◆ REQUIREMENT: The expected answer is every line from the material below that has the word "bmesh".

◆ DATASET RECORDS:
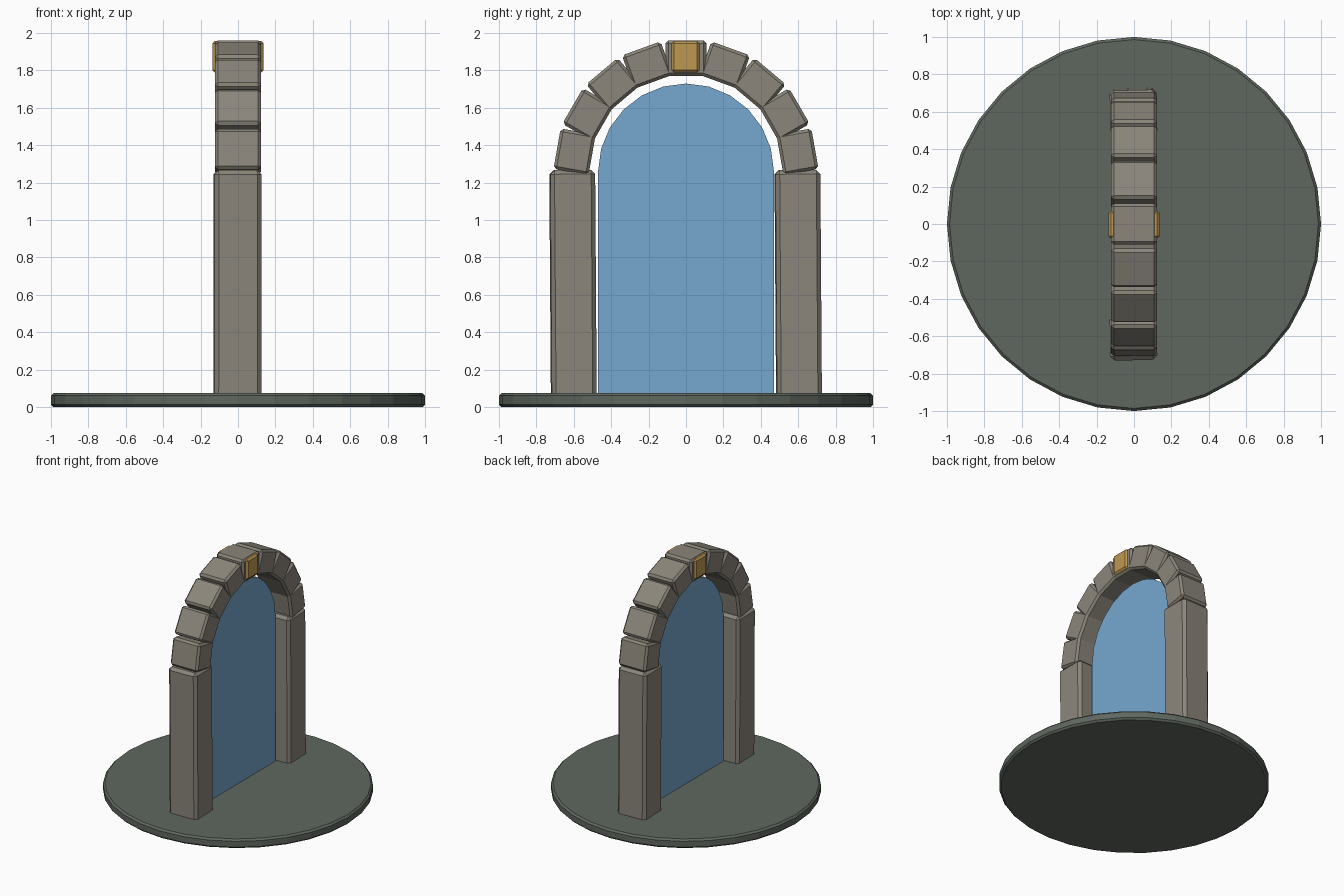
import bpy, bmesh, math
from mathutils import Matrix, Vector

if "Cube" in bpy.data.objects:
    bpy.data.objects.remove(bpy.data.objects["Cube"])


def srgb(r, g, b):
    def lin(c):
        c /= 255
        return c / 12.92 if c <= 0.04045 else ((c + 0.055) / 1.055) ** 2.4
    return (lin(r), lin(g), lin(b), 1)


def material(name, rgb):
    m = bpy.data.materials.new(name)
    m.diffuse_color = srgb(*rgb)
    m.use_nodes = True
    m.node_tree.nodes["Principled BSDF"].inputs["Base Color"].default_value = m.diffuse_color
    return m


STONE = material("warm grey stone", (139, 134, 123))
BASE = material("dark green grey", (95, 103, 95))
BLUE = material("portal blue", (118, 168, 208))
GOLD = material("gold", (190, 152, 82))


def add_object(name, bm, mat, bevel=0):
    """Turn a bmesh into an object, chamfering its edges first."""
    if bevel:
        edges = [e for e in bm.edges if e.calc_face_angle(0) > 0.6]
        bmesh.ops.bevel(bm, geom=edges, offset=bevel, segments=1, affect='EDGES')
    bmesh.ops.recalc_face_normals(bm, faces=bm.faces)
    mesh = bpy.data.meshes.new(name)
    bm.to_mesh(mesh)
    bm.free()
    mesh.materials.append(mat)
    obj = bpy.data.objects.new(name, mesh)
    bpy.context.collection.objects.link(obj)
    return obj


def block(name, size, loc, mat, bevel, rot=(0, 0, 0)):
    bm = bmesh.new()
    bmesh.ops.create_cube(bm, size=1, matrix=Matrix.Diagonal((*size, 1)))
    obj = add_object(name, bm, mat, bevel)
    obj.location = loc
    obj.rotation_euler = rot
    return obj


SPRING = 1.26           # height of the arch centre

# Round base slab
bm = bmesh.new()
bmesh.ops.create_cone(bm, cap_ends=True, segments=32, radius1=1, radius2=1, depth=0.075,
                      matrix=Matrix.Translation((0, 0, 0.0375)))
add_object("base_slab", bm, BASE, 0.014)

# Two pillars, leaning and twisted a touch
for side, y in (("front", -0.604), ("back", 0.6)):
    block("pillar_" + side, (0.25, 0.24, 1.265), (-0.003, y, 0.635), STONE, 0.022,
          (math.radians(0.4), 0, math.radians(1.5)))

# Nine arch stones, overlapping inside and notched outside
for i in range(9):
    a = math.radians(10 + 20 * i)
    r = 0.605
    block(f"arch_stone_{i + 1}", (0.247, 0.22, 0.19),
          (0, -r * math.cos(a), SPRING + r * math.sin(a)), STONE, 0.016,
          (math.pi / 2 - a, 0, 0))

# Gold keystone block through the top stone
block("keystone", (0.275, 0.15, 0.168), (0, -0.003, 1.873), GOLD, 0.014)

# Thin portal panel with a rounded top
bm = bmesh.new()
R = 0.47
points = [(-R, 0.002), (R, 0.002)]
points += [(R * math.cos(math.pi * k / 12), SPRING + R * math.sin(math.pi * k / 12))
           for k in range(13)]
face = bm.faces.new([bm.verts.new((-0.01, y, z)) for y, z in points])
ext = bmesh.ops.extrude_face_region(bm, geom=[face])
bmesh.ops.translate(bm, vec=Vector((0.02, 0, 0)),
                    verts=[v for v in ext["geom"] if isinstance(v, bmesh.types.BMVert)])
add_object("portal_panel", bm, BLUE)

◆ RESULT BELOW:
import bpy, bmesh, math
    """Turn a bmesh into an object, chamfering its edges first."""
        bmesh.ops.bevel(bm, geom=edges, offset=bevel, segments=1, affect='EDGES')
    bmesh.ops.recalc_face_normals(bm, faces=bm.faces)
    bm = bmesh.new()
    bmesh.ops.create_cube(bm, size=1, matrix=Matrix.Diagonal((*size, 1)))
bm = bmesh.new()
bmesh.ops.create_cone(bm, cap_ends=True, segments=32, radius1=1, radius2=1, depth=0.075,
bm = bmesh.new()
ext = bmesh.ops.extrude_face_region(bm, geom=[face])
bmesh.ops.translate(bm, vec=Vector((0.02, 0, 0)),
                    verts=[v for v in ext["geom"] if isinstance(v, bmesh.types.BMVert)])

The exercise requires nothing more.